**Try it**
The entries need to be copied exactly.

++++++

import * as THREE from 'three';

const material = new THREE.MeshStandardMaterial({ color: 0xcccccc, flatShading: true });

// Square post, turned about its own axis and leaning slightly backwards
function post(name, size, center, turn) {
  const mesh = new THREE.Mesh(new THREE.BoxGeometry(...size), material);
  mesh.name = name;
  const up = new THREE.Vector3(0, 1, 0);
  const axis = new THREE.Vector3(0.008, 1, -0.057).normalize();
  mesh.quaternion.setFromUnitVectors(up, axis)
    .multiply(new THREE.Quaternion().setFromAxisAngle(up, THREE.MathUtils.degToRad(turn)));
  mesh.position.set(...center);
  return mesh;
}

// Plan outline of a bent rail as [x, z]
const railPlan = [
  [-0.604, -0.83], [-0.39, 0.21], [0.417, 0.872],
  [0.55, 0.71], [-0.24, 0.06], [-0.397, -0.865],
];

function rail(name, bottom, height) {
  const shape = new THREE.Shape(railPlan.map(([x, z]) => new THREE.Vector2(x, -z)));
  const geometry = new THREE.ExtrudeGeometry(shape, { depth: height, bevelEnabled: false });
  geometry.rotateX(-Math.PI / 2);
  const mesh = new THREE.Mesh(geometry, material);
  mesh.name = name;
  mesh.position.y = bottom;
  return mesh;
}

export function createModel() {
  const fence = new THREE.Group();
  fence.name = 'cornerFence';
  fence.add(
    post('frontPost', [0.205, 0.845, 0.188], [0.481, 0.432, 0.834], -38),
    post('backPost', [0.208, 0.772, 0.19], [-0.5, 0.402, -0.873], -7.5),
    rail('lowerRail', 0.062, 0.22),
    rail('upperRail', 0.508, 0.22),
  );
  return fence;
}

++++++

**Response for this exercise**
import * as THREE from 'three';

const material = new THREE.MeshStandardMaterial({ color: 0xcccccc, flatShading: true });

// Square post, turned about its own axis and leaning slightly backwards
function post(name, size, center, turn) {
  const mesh = new THREE.Mesh(new THREE.BoxGeometry(...size), material);
  mesh.name = name;
  const up = new THREE.Vector3(0, 1, 0);
  const axis = new THREE.Vector3(0.008, 1, -0.057).normalize();
  mesh.quaternion.setFromUnitVectors(up, axis)
    .multiply(new THREE.Quaternion().setFromAxisAngle(up, THREE.MathUtils.degToRad(turn)));
  mesh.position.set(...center);
  return mesh;
}

// Plan outline of a bent rail as [x, z]
const railPlan = [
  [-0.604, -0.83], [-0.39, 0.21], [0.417, 0.872],
  [0.55, 0.71], [-0.24, 0.06], [-0.397, -0.865],
];

function rail(name, bottom, height) {
  const shape = new THREE.Shape(railPlan.map(([x, z]) => new THREE.Vector2(x, -z)));
  const geometry = new THREE.ExtrudeGeometry(shape, { depth: height, bevelEnabled: false });
  geometry.rotateX(-Math.PI / 2);
  const mesh = new THREE.Mesh(geometry, material);
  mesh.name = name;
  mesh.position.y = bottom;
  return mesh;
}

export function createModel() {
  const fence = new THREE.Group();
  fence.name = 'cornerFence';
  fence.add(
    post('frontPost', [0.205, 0.845, 0.188], [0.481, 0.432, 0.834], -38),
    post('backPost', [0.208, 0.772, 0.19], [-0.5, 0.402, -0.873], -7.5),
    rail('lowerRail', 0.062, 0.22),
    rail('upperRail', 0.508, 0.22),
  );
  return fence;
}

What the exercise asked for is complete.